----- Records shown -----
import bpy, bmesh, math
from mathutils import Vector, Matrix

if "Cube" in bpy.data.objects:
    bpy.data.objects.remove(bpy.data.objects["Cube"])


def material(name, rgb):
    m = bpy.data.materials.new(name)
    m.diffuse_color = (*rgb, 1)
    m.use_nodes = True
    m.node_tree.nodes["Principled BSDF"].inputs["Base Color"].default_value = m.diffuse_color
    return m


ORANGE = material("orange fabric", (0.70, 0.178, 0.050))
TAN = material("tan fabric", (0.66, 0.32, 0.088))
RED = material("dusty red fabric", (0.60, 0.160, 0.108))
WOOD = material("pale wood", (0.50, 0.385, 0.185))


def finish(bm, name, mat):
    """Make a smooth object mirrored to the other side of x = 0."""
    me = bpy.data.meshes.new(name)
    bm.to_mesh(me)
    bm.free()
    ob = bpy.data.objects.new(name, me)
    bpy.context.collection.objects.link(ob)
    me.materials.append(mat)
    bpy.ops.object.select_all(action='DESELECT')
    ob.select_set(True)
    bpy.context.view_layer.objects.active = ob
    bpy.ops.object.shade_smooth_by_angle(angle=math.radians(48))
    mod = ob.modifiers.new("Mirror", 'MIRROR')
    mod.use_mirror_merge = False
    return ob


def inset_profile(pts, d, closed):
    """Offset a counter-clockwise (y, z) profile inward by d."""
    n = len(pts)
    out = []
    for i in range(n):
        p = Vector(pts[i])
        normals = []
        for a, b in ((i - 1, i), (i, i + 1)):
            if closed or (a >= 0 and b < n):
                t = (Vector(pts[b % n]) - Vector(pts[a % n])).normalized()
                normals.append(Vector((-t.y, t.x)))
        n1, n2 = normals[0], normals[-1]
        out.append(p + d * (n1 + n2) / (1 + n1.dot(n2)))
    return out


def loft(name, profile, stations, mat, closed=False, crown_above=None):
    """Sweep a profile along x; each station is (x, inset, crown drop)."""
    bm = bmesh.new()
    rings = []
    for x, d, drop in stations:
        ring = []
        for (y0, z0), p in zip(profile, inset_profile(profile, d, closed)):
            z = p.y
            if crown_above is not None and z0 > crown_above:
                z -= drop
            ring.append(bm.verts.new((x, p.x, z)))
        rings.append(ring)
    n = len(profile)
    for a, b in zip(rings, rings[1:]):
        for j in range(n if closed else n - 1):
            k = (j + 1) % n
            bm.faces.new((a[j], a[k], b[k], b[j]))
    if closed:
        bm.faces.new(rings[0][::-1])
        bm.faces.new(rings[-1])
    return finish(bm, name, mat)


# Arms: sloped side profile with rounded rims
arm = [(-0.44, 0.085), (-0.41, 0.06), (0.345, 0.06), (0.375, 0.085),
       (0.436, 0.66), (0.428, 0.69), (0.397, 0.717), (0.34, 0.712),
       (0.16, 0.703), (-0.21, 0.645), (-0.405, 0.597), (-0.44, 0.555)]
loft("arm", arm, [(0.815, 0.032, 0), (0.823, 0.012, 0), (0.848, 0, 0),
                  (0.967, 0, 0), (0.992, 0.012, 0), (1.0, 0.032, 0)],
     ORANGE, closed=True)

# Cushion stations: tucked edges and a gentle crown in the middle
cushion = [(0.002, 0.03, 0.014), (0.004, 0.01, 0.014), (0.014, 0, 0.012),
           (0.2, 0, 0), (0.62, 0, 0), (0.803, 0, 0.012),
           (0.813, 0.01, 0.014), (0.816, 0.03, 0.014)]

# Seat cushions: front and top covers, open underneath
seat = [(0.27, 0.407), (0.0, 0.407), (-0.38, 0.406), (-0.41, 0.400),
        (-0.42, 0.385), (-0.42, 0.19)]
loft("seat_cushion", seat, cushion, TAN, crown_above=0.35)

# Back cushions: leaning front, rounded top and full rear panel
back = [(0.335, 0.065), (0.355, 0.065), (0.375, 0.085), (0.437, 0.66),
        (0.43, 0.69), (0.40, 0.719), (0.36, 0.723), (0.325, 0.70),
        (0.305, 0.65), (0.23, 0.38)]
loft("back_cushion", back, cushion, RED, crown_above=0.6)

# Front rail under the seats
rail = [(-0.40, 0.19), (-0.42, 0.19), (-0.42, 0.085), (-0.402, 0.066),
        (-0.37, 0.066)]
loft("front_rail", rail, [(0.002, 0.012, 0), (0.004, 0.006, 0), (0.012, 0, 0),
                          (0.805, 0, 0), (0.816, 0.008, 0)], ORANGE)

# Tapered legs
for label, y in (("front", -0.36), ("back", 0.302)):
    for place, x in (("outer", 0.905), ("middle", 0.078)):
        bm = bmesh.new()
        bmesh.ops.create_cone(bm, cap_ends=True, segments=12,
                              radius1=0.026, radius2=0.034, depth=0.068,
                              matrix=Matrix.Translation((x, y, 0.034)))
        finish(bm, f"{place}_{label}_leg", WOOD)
-----
- [Task to carry out] In the listing above, find each line where "data" occurs and copy it.

- [Result of this exercise]
if "Cube" in bpy.data.objects:
    bpy.data.objects.remove(bpy.data.objects["Cube"])
    m = bpy.data.materials.new(name)
    me = bpy.data.meshes.new(name)
    ob = bpy.data.objects.new(name, me)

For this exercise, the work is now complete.